Veterans Enjoy the Comradery of VA-facilitated SMART Recovery Meetings
By Melinda Gaddy, Ph.D.
A SMART Recovery group member at VA Eastern Kansas Health Care System (Dwight D. Eisenhower Veterans Affairs (VA) Medical Center) stated during their first meeting back after a period of absence from SMART, “The ABCs are so annoying, but they really do work.” We had just finished setting our agenda for the meeting. I believe the individual was speaking not only to a group member newer to SMART, but also to themselves as they settled into a chair, ready to begin again in applying SMART’s well-researched tools to their life circumstances: recently released from the hospital and solemnly resolved to do what was needed to rebuild. I appreciated the statement for a number of reasons. It helped other group members to get focused and ready to dive into the ABC tool, it conveyed hope, and it was a great example of just how good Veterans are at telling it like it is. Opinions and experiences can be offered without need for a “polite filter” since meaningful bonds are formed quickly among Veterans in recovery. This makes facilitating SMART Recovery groups within the VA an incredibly dynamic and rewarding experience.
In recent decades, VA has become increasingly focused on providing military Veterans in the United States with evidence-based treatment programs and recovery tools. Continue reading

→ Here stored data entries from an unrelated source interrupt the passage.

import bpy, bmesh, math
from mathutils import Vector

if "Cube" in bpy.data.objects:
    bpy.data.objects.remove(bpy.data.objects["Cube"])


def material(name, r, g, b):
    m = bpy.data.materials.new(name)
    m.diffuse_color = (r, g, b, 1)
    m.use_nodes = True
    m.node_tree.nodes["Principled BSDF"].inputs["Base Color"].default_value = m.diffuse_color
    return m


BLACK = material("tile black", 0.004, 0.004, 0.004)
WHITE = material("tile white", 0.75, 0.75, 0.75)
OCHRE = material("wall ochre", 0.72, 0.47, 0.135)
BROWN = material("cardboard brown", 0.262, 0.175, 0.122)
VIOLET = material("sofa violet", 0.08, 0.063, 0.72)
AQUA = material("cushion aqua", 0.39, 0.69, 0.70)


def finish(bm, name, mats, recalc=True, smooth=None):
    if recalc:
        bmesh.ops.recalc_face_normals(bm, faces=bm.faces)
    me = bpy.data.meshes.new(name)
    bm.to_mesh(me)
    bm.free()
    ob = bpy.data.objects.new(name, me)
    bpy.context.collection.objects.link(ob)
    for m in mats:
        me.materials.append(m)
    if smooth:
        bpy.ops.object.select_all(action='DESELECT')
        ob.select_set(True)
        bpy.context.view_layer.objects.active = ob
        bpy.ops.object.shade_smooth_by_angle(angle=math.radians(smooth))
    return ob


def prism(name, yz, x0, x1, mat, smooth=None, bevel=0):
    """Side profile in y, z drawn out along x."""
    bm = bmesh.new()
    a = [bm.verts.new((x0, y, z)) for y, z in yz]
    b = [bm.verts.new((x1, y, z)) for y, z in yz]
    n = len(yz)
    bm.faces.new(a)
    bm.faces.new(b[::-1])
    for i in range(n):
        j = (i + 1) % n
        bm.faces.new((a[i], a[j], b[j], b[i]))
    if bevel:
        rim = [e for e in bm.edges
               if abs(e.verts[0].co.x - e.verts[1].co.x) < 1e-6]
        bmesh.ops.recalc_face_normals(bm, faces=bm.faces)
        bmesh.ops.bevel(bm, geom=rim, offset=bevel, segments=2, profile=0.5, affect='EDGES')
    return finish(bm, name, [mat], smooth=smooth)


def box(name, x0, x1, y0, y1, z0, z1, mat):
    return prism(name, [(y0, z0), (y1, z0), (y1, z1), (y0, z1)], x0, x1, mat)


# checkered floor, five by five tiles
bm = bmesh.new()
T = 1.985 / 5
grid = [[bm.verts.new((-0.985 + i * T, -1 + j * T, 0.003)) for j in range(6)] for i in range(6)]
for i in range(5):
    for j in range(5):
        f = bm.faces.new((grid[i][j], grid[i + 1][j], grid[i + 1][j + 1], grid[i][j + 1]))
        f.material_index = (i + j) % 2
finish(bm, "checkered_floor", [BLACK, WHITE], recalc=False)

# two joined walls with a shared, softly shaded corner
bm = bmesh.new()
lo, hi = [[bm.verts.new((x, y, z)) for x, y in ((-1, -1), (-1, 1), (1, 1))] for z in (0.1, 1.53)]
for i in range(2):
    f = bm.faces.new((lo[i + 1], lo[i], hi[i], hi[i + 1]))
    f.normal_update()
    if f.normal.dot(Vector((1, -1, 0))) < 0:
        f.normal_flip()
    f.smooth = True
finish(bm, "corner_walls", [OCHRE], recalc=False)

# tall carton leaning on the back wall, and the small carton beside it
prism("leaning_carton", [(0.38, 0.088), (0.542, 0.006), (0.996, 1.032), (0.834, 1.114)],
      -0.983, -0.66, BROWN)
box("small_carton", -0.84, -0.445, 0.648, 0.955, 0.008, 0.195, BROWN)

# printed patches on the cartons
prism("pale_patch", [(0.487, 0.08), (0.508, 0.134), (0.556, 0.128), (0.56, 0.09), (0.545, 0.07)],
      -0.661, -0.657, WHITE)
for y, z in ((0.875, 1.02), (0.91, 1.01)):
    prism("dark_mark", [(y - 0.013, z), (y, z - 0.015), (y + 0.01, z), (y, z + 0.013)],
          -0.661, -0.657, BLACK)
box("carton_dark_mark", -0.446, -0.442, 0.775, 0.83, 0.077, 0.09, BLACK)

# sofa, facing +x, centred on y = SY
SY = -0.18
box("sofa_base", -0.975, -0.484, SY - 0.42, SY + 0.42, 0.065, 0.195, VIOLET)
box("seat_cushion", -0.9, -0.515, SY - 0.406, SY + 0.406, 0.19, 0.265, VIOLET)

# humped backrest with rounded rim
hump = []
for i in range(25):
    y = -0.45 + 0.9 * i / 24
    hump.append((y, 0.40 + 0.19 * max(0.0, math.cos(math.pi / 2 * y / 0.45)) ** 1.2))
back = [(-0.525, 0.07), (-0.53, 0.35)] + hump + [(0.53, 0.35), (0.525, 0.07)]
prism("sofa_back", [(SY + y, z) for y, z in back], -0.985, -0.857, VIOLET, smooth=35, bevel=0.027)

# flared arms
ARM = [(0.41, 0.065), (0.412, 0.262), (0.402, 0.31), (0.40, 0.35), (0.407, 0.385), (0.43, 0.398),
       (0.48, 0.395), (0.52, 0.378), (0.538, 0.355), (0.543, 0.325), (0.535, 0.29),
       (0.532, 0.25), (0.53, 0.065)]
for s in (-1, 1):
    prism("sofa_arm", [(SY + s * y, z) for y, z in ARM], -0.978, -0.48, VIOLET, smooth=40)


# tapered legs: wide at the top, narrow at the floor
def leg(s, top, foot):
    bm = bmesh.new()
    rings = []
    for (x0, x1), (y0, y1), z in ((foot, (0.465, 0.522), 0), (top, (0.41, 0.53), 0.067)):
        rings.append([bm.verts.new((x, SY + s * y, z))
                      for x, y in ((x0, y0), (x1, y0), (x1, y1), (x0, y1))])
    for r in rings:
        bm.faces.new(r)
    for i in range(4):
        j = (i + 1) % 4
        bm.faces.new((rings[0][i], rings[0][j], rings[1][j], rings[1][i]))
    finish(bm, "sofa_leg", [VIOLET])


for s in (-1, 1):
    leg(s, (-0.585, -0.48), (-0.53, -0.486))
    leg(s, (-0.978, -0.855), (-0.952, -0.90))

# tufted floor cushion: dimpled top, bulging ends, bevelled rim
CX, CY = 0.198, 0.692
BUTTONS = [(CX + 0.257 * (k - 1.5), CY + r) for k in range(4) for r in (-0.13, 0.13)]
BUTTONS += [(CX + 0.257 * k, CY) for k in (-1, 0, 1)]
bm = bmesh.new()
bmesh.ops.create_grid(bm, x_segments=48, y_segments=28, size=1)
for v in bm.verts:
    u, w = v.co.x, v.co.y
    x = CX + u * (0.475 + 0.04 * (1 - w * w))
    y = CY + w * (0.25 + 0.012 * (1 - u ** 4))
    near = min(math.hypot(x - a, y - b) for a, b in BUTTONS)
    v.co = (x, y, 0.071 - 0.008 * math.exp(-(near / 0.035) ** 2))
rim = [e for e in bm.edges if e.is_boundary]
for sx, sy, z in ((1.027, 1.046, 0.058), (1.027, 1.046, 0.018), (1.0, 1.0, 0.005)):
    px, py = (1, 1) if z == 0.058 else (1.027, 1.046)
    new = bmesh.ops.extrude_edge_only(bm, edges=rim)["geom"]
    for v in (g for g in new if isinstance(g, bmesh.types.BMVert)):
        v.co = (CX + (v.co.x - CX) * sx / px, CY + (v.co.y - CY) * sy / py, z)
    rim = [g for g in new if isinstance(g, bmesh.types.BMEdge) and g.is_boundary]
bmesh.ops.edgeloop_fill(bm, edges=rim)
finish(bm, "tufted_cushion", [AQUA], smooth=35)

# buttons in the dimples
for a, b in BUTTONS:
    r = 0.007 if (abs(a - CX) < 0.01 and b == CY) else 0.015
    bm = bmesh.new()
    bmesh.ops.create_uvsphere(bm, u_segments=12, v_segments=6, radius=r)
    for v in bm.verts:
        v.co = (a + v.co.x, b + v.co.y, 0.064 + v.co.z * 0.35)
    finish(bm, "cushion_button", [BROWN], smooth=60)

By Tracey Helton Mitchell, author of “The Big Fix; Hope After Heroin“
Recovery is not a sprint, it is a marathon. What this implies is that we use the tools at our disposal to plan for the long journey away from substances and into a new life. Putting down the drugs and alcohol is only the start. We have to find the motivation to press on. We have to cope with our urges to give in or give up. We have to push out negativity as we deal with the flood of emotions as we push forward. Finally, we have to find a way to accept ourselves and our limitations as human beings. SMART Recovery is a four point program that logically allows a person to plot their course along this journey. It allows for participants to move at their own pace, evaluating their own goals and their own reasons for change. Continue reading